    A Ditmas Park Pub Crawl; Food Trucks Offer Special Menu ItemsPlus: Momofuku hosts Edible Schoolyard fund-raiser, and more, in our daily roundup of neighborhood news.
  5. Neighborhood Watch
    Free Hot Dogs at Sycamore; Snout ’N Stout in WilliamsburgPlus: Bisous Ciao opens and a Rosh Hashanah prix fixe in our daily roundup of neighborhood news.
  6. Neighborhood Watch
    A Home-Brew Contest at Sycamore; Free Mimosas at GnoccoPlus: Queens celebrates Asian cuisine, and Grand Central hosts Dining Week, in our daily roundup of neighborhood news.
  7. The Great Outdoors
    Sycamore Spins Back Patio Into ‘Beer Garden’Pig roasts and guest breweries!
  8. Neighborhood Watch
    Free Doughnuts Tomorrow at Krispy Kreme; Farm Share Benefit at SycamorePlus: new summertime specials at Inside Park at St. Bart’s, and more, in our daily roundup of neighborhood news.
  9. The Other Critics
    LaBan Sips Local Suds; Ansill’s Menu at Ladder 15 Offers Highs and LowsRounding up the region’s restaurant reviews
  10. Neighborhood Watch
    A Crawfish Boil in Ditmas Park; South American Wines at Le BernardinPlus: Percy’s moves into the East Village, and Zohan Hummus launches, in our daily roundup of neighborhood food news.
  11. Bookshelf
    It’s BYOB (Bring Your Own Book) at SycamorePlus, what are laptop users working on at Café Grumpy?
  12. Happy Hour
    Last Thursdays at SycamoreDrink specials and free food.
  13. Neighborhood Watch
    Ditmas Park Stakes Claim As Brooklyn Food CapitalMarty Markowitz calls Cortelyou Road “the new Smith Street.”
  14. Openings
    Inside Sycamore’s Bar and Flower ShopThe Farm on Adderley team gives the people want they need.
  15. Openings
    (Flower) Watering HoleDitmas Park’s latest bar is hidden behind a … flower shop?
  16. Ask a Waiter
    Papaya King’s Alexander Poulus Serves Franks to Martha Stewart, Referees FightsAlexander Poulus was working as an engineer five years after graduating from NYU, but when his uncle Gus, the founder of Papaya King, offered to bring him into the company, he couldn’t refuse. For 35 years, he has seen the Upper East Side location (which is about to celebrate its 75th anniversary) through stolen tip jars, windows shattered by brawling drunks, and of course the snappy service of countless hot dogs that are “Tastier Than Filet Mignon.”
  17. NewsFeed

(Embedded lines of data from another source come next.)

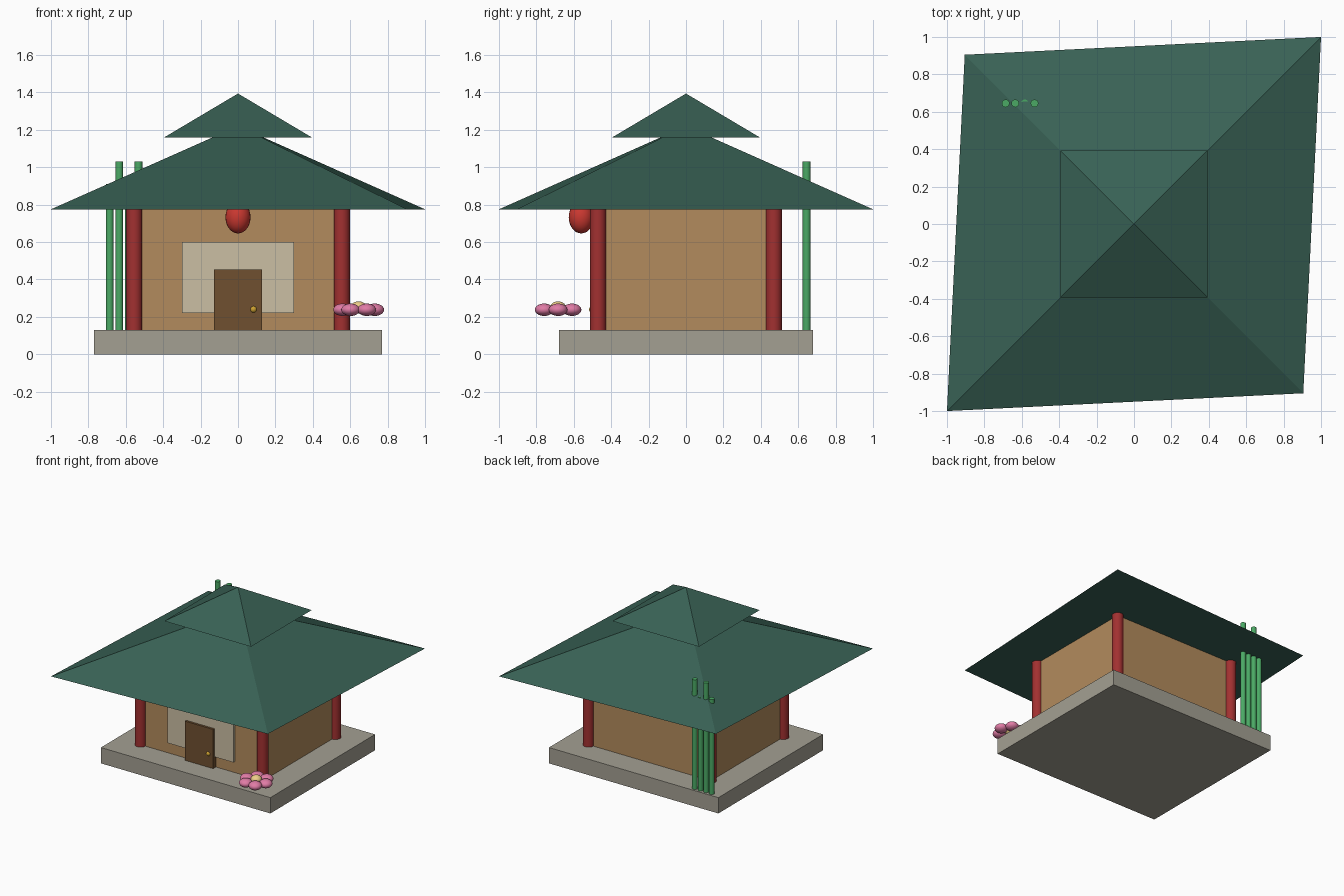
import bpy, math

if "Cube" in bpy.data.objects:
    bpy.data.objects.remove(bpy.data.objects["Cube"])


def material(name, r, g, b):
    m = bpy.data.materials.new(name)
    m.diffuse_color = (r, g, b, 1)
    m.use_nodes = True
    m.node_tree.nodes["Principled BSDF"].inputs["Base Color"].default_value = m.diffuse_color
    return m


stone = material("stone", 0.37, 0.35, 0.29)
tan = material("tan", 0.45, 0.26, 0.11)
cream = material("cream", 0.60, 0.52, 0.37)
brown = material("brown", 0.16, 0.08, 0.03)
gold = material("gold", 0.60, 0.35, 0.03)
red = material("red", 0.36, 0.03, 0.03)
lantern_red = material("lantern_red", 0.60, 0.04, 0.03)
green = material("roof_green", 0.04, 0.12, 0.09)
bamboo = material("bamboo_green", 0.07, 0.40, 0.13)
pink = material("pink", 0.75, 0.20, 0.38)
yellow = material("yellow", 0.85, 0.62, 0.25)


def finish(name, mat, smooth=False):
    o = bpy.context.object
    o.name = name
    o.data.materials.append(mat)
    if smooth:
        bpy.ops.object.shade_smooth_by_angle(angle=math.radians(40))
    return o


def box(name, x, y, z, mat):
    """Box from (min, max) ranges."""
    mid = [(a + b) / 2 for a, b in (x, y, z)]
    bpy.ops.mesh.primitive_cube_add(size=1, location=mid)
    bpy.context.object.scale = [b - a for a, b in (x, y, z)]
    bpy.ops.object.transform_apply(location=False, rotation=False)
    finish(name, mat)


def post(name, x, y, z0, z1, r, mat, sides):
    bpy.ops.mesh.primitive_cylinder_add(vertices=sides, radius=r, depth=z1 - z0,
                                        location=(x, y, (z0 + z1) / 2))
    finish(name, mat, True)


def ball(name, loc, radii, mat):
    bpy.ops.mesh.primitive_uv_sphere_add(segments=24, ring_count=14, radius=1, location=loc)
    bpy.context.object.scale = radii
    bpy.ops.object.transform_apply(location=False, rotation=False)
    finish(name, mat, True)


def pyramid(name, corners, z, apex):
    verts = [(x, y, z) for x, y in corners] + [(0, 0, apex)]
    faces = [(3, 2, 1, 0)] + [(i, (i + 1) % 4, 4) for i in range(4)]
    me = bpy.data.meshes.new(name)
    me.from_pydata(verts, [], faces)
    me.materials.append(green)
    bpy.context.collection.objects.link(bpy.data.objects.new(name, me))


# Platform and walls
box("platform", (-0.77, 0.77), (-0.68, 0.68), (0, 0.13), stone)
box("walls", (-0.555, 0.555), (-0.47, 0.47), (0.13, 0.78), tan)

# Corner pillars
for sx in (-1, 1):
    for sy in (-1, 1):
        post("pillar", sx * 0.555, sy * 0.47, 0.13, 0.78, 0.043, red, 20)

# Front screen, door and knob
box("front_screen", (-0.3, 0.3), (-0.488, -0.46), (0.22, 0.60), cream)
box("door", (-0.128, 0.128), (-0.506, -0.468), (0.002, 0.452), brown)
ball("door_knob", (0.083, -0.5, 0.24), (0.018,) * 3, gold)

# Two-tier roof: skewed lower tier, square upper tier
pyramid("lower_roof", [(-1, -1), (0.905, -0.905), (1, 1), (-0.905, 0.905)], 0.775, 1.22)
u = 0.394
pyramid("upper_roof", [(-u, -u), (u, -u), (u, u), (-u, u)], 1.16, 1.394)

# Hanging lantern
ball("lantern", (0, -0.56, 0.733), (0.067, 0.067, 0.087), lantern_red)

# Bamboo stalks piercing the back left eave
for x, top in ((-0.686, 0.91), (-0.635, 1.03), (-0.584, 0.90), (-0.532, 1.03)):
    post("bamboo_stalk", x, 0.645, 0.13, top, 0.021, bamboo, 12)

# Flower at the front right corner
fx, fy = 0.645, -0.684
for i in range(6):
    a = i * math.pi / 3
    ball("petal", (fx + 0.086 * math.cos(a), fy + 0.086 * math.sin(a), 0.238),
         (0.05, 0.05, 0.033), pink)
ball("flower_center", (fx, fy, 0.25), (0.042, 0.042, 0.033), yellow)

    Hill Country to Challenge Blue Smoke, RUB on Their Own TurfHill Country BBQ, we’ve learned from owner Mark Glosserman, has officially signed its lease and begun construction at 30 West 26th Street, just a few blocks from Blue Smoke and RUB . Isn’t it bad medicine to open so close to a pair of established, busy barbecues? Says Glosserman: “It’s a great spot, and the price was right, and we’re in a big office building, so there will be a lot of traffic even though it’s a side street. We have a lot of faith in our product.” No doubt. But we actually like Hill Country’s chances. New Yorkers have shown a willingness to go the extra mile to eat great barbecue: Daisy May’s BBQ sat on a desolate stretch of Eleventh Avenue and didn’t even have tables; RUB ran out of meat every night; Blue Smoke barely had any smoke flavor during its first year, as a result of chimney malfunction. Glosserman hired the best barbecue cooker in the city, Robert Richter. If Hill Country delivers the goods, New Yorkers will support it … right?
  18. Openings

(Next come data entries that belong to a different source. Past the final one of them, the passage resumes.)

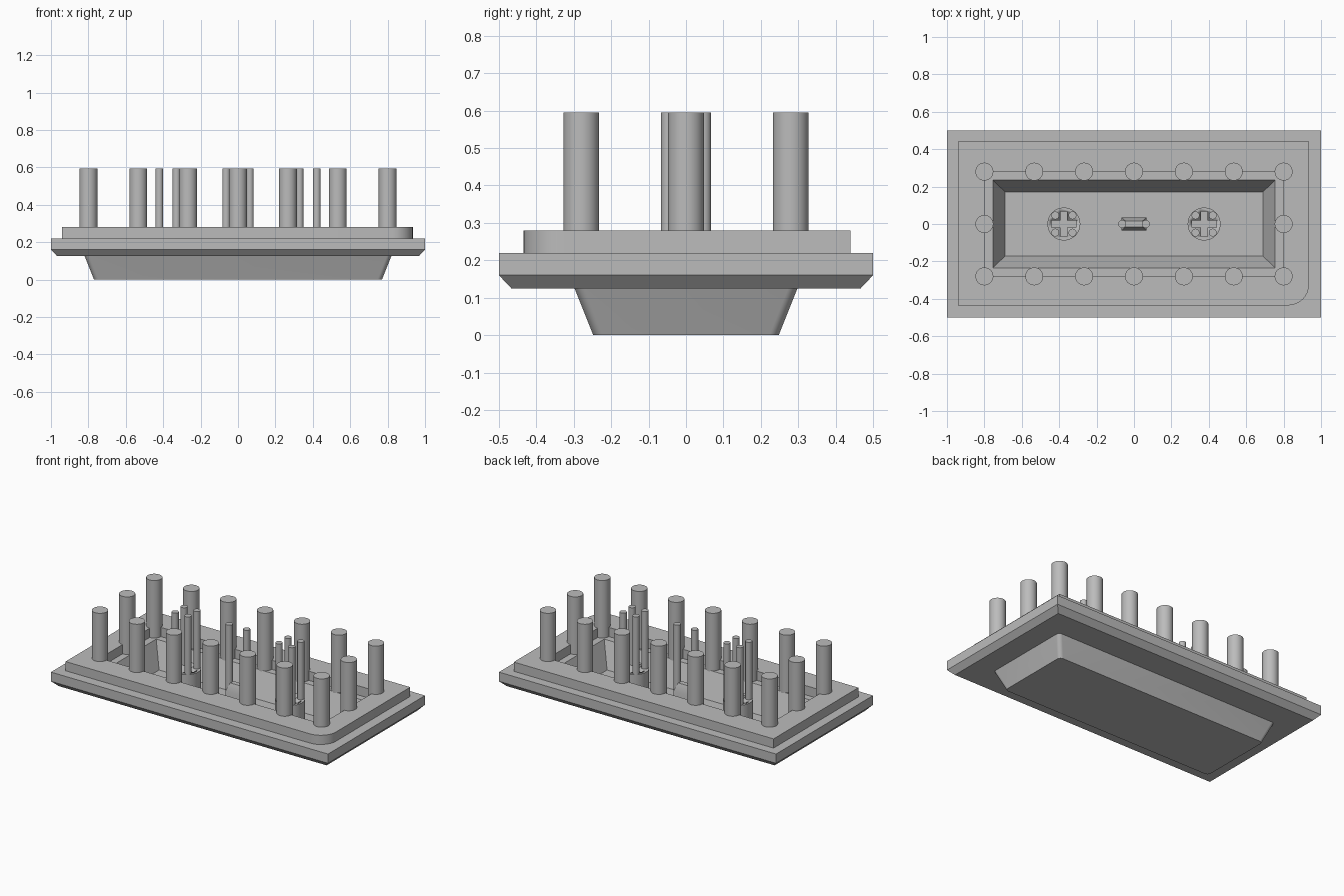
import bpy, bmesh, math
from mathutils import Matrix, Vector

if "Cube" in bpy.data.objects:
    bpy.data.objects.remove(bpy.data.objects["Cube"])

GREY = (0.5, 0.5, 0.5, 1)
mat = bpy.data.materials.new("plain grey")
mat.use_nodes = True
mat.diffuse_color = GREY
mat.node_tree.nodes["Principled BSDF"].inputs["Base Color"].default_value = GREY


def finish(name, bm):
    bmesh.ops.remove_doubles(bm, verts=bm.verts, dist=1e-5)
    bmesh.ops.recalc_face_normals(bm, faces=bm.faces)
    me = bpy.data.meshes.new(name)
    bm.to_mesh(me)
    bm.free()
    me.materials.append(mat)
    ob = bpy.data.objects.new(name, me)
    bpy.context.collection.objects.link(ob)
    bpy.ops.object.select_all(action="DESELECT")
    ob.select_set(True)
    bpy.context.view_layer.objects.active = ob
    bpy.ops.object.shade_smooth_by_angle(angle=math.radians(30))
    return ob


def rect(hx, hy, radii=(0, 0, 0, 0), cx=0, cy=0, segs=8):
    """Rectangle outline, one radius per corner, starting at +x +y."""
    pts = []
    for i, (sx, sy) in enumerate([(1, 1), (-1, 1), (-1, -1), (1, -1)]):
        r = radii[i]
        for k in range(segs + 1):
            a = math.pi / 2 * (i + k / segs)
            pts.append((cx + sx * (hx - r) + r * math.cos(a),
                        cy + sy * (hy - r) + r * math.sin(a)))
    return pts


def loft(name, sections):
    """Closed solid through a list of (outline, z)."""
    bm = bmesh.new()
    rings = [[bm.verts.new((x, y, z)) for x, y in pts] for pts, z in sections]
    n = len(rings[0])
    for a, b in zip(rings, rings[1:]):
        for i in range(n):
            j = (i + 1) % n
            bm.faces.new((a[i], a[j], b[j], b[i]))
    bm.faces.new(rings[0][::-1])
    bm.faces.new(rings[-1])
    return finish(name, bm)


def cylinder(name, x, y, r, z0, z1, segs=32):
    bm = bmesh.new()
    bmesh.ops.create_cone(bm, cap_ends=True, segments=segs, radius1=r, radius2=r,
                          depth=z1 - z0,
                          matrix=Matrix.Translation(Vector((x, y, (z0 + z1) / 2))))
    return finish(name, bm)


# Tray, flange, raised lip and stepped hollow as one shell
FLOOR, DECK, LIP, TOP = 0.06, 0.22, 0.28, 0.595
soft = (0.025,) * 4
lip = rect(0.9375, 0.4375, (0, 0, 0, 0.11), cx=-0.0025, cy=0.0025)
loft("housing", [
    (rect(0.77, 0.248, soft), 0),
    (rect(0.82, 0.298, soft), 0.125),
    (rect(0.967, 0.467), 0.125),
    (rect(1, 0.5), 0.16),
    (rect(1, 0.5), DECK),
    (lip, DECK),
    (lip, LIP),
    (rect(0.8, 0.28), LIP),
    (rect(0.8, 0.28), DECK),
    (rect(0.755, 0.235), DECK),
    (rect(0.69, 0.172), FLOOR),
])

# Ring of tall posts around the hollow
spots = [(i * 0.8 / 3, s * 0.28) for i in range(-3, 4) for s in (-1, 1)]
spots += [(-0.8, 0), (0.8, 0)]
for x, y in spots:
    cylinder("rim_post", x, y, 0.048, DECK - 0.02, TOP)

# Round sockets with a cross slot and four thin rods each
for side, sx in (("right", -0.375), ("left", 0.375)):
    socket = cylinder(side + "_socket", sx, 0, 0.088, FLOOR - 0.01, DECK, 48)
    for hx, hy in ((0.066, 0.018), (0.018, 0.066)):
        slot = loft("slot_cutter", [(rect(hx, hy, cx=sx), FLOOR + 0.005),
                                    (rect(hx, hy, cx=sx), DECK + 0.1)])
        slot.hide_render = True
        slot.hide_set(True)
        cut = socket.modifiers.new("cross slot", "BOOLEAN")
        cut.object = slot
        cut.operation = "DIFFERENCE"
        cut.solver = "EXACT"
        bpy.context.view_layer.objects.active = socket
        bpy.ops.object.modifier_apply(modifier=cut.name)
        bpy.data.objects.remove(slot)
    for dx in (-0.046, 0.046):
        for dy in (-0.046, 0.046):
            cylinder(side + "_socket_rod", sx + dx, dy, 0.021, FLOOR, TOP, 24)

# Centre block with bevelled top and a rod at each end
loft("centre_block", [
    (rect(0.066, 0.035), FLOOR - 0.01),
    (rect(0.066, 0.035), DECK - 0.05),
    (rect(0.045, 0.016), DECK),
])
for x in (-0.063, 0.063):
    cylinder("centre_rod", x, 0, 0.021, FLOOR, TOP, 24)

    Another ‘Izakaya,’ to Our Chicken Heart’s Delight Following the lead of newcomers Izakaya Ten and Zenkichi, the once-formal Takayama has reinvented itself as Ariyoshi, an izakaya with a sushi bar boasting a lengthy menu of tempura, yakitori, noodles, and assorted plates like veal-liver sashimi. Though sake barrels and light boxes decorated with bamboo give the narrow, high-ceilinged space a serene vibe a world away from the noisy Japanese St. Marks dives (there’s also a small private room in the back), the prices are reasonable: $2 for two gelatinous hunks of beef tendon in a stock of octopus, egg, radish, and tofu (there are ten other varieties of oden stew, too), and $2 for a skewer of salted chicken hearts. The toro tartar, one of the priciest dishes at $13, is a tuna portion large enough to feed two, topped by a quail egg sitting in a nest of flying-fish eggs. They’re not serving cod sperm yet, but the manager says he’s considering it. —Daniel Maurer Ariyoshi, 806 Broadway, nr. 12th St., 212-388-1884.